These colorized photographs give new life to old black and white photos and bring history alive.
1. Dead Confederate Solider in Devil’s Den
The image of a dead Confederate Solider in Devil’s Den at the Gettysburg battlefield is iconic and has been reproduced in thousands of books and stories about the American Civil War. Immediately following battles, eyewitnesses stated that they saw photographers moving dead bodies to create more dramatic war-time images.
While this debate wages on, there is a stark difference between the original black and white image and the colorized one. What Amaral has been able to capture, that people who have visited Devil’s Den will notice, is the harsh landscape of the rocks and its isolation. The men who ultimately died in Devil’s Den did so alone, without comfort, and often with the battle raging around them.
2. William Tecumseh Sherman, 1864
William T. Sherman remains a hated figure for many with pro-Confederate ideals. Sherman has come to symbolize the might of the Untied States of America as he scorched and burned large swaths of the South during his March to the Sea campaign that ended when he gave the captured city of Savannah, Georgia to President Lincoln as a Christmas present in 1864. The black and white portrait of Sherman shows him as distant. Examining the colorized version allows the viewer to see deeper into the man that was capable of commanding such harsh military tactics on civilians in Georgia and the Carolinas.
3. Cree Indian
The vibrant colors displayed by Native Americans and First Peoples has sparked the imagination of many children. Color photography was not widely used until the late 20th century. With the ability to provide historically accurate colors to the 1903 image of a Cree Indian, Marina Amaral has placed the vibrant colors used by native people on display.
In many ways, adding color has removed the savage stereotype of First Peoples from this Cree man. By removing the sepia tones of the original image and replacing them with vibrant color viewers may develop a better understanding of the native world that Europeans almost completely destroyed.
4. Holocaust Survivors
Images from the Holocaust and the liberation of the concentration camps provided documentation of the horrific actions humans committed upon each other. The sunken facial features and the black and gray-stripped attire emphasize how the Nazis viewed ethnic people as nothing but criminals. The colorized image provides additional layers of depth to the heinous treatment for those forced into the concentration camps.
5. Hiroshima after Bombing, 1945
When the United States dropped the atomic bomb on Hiroshima, Japan at 8:15 am on August 6, 1945, it killed an estimated 70,000 people, which included 20,000 Japanese forces and 2,000 Korean slaves.

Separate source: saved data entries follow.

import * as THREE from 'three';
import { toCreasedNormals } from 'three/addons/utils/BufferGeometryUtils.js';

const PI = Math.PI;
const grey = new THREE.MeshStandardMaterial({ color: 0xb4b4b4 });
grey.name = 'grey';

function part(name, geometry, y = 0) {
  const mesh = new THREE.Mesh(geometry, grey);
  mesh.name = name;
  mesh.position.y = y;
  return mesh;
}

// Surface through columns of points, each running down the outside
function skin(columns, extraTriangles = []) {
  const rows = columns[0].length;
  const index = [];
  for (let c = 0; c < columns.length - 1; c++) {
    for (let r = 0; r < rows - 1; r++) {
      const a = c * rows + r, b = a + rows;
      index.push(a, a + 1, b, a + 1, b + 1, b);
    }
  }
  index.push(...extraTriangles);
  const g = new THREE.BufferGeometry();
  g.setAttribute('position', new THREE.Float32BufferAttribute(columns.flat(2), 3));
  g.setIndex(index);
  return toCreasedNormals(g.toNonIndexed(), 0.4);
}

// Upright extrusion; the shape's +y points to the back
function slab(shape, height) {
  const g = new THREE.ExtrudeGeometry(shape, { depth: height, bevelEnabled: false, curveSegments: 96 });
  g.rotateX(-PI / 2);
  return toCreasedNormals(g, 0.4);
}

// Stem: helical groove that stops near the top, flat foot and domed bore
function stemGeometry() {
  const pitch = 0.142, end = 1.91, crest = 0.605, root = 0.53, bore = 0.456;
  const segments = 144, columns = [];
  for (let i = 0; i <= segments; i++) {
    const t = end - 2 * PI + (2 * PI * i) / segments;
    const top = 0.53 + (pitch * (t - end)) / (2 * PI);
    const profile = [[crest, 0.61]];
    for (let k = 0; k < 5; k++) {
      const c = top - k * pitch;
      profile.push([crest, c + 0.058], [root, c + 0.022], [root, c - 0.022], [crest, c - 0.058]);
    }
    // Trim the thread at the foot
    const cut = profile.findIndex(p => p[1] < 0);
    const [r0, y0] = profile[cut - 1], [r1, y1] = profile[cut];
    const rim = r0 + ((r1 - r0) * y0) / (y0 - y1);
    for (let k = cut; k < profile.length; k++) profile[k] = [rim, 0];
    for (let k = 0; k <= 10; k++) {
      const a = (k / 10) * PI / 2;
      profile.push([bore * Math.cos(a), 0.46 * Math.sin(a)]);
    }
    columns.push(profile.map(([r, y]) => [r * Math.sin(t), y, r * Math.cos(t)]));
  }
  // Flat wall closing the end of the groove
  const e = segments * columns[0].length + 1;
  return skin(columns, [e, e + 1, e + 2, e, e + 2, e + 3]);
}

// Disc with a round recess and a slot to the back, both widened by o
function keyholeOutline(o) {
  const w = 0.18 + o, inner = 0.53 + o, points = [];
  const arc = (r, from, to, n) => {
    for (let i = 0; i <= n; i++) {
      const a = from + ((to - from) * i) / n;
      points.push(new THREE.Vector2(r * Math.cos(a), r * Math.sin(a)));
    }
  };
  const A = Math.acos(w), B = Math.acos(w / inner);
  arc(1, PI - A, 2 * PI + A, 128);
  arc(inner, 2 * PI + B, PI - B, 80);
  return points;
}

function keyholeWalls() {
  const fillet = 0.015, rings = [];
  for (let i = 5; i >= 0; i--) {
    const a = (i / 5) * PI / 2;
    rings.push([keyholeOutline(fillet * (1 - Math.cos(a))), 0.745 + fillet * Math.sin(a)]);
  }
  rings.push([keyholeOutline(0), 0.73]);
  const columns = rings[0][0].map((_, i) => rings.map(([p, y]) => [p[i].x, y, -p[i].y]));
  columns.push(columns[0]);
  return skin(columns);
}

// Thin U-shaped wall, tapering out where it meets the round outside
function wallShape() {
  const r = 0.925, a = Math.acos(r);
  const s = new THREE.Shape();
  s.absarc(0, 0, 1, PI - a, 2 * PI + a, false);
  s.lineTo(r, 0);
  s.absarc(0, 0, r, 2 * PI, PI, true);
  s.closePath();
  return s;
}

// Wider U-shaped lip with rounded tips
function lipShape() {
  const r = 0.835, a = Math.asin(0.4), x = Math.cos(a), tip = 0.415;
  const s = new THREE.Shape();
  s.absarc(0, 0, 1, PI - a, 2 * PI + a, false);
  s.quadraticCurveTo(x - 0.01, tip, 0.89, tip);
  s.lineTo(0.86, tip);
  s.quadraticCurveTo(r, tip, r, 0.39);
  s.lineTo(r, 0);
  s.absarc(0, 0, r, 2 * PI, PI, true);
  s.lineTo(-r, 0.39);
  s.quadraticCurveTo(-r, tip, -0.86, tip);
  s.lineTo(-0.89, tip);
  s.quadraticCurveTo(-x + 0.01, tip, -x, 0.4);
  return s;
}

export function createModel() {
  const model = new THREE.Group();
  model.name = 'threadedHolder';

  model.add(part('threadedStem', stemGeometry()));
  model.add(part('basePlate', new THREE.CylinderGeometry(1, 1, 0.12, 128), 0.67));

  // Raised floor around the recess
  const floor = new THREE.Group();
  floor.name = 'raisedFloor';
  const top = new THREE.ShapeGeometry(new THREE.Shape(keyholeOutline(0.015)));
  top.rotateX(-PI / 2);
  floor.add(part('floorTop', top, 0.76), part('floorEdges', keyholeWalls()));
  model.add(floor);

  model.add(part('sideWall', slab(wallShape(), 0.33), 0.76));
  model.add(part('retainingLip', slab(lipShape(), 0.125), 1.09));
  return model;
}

In the aftermath of the bomb, injury caused by radiation increased the death toll up to 90,000 to 166,000. Within seconds of the bomb’s impact, over 70% of the buildings in Hiroshima were destroyed.
The original black and white photo provides a sense of the devastation. The colorized version by Marina Amaral provides a human view of the destruction. People are walking around the rubble and appear to be moving items onto handcart wagons. While this is the same scene, the colorized version makes it easier to see what is actually occurring in the image, giving life to a scene of destruction.
6. The Burning Monk
The self-immolation of Quang Duc, a Vietnamese Mayhayan Buddihist monk, occurred in a busy Saigon intersection on June 11, 1963. The photographer, Malcolm Browne, won a Pulitzer Prize for this image in 1964. Browne stated, “No news picture in history has generated so much emotion around the world as that one.” Marina Amaral’s meticulous colorizing of the image provides an added level of horror by offering a better understanding for the desperation of the monk. The orange hues of the gasoline-fed fire are engulfing the monk while the onlookers have not yet realized or noticed what has happened.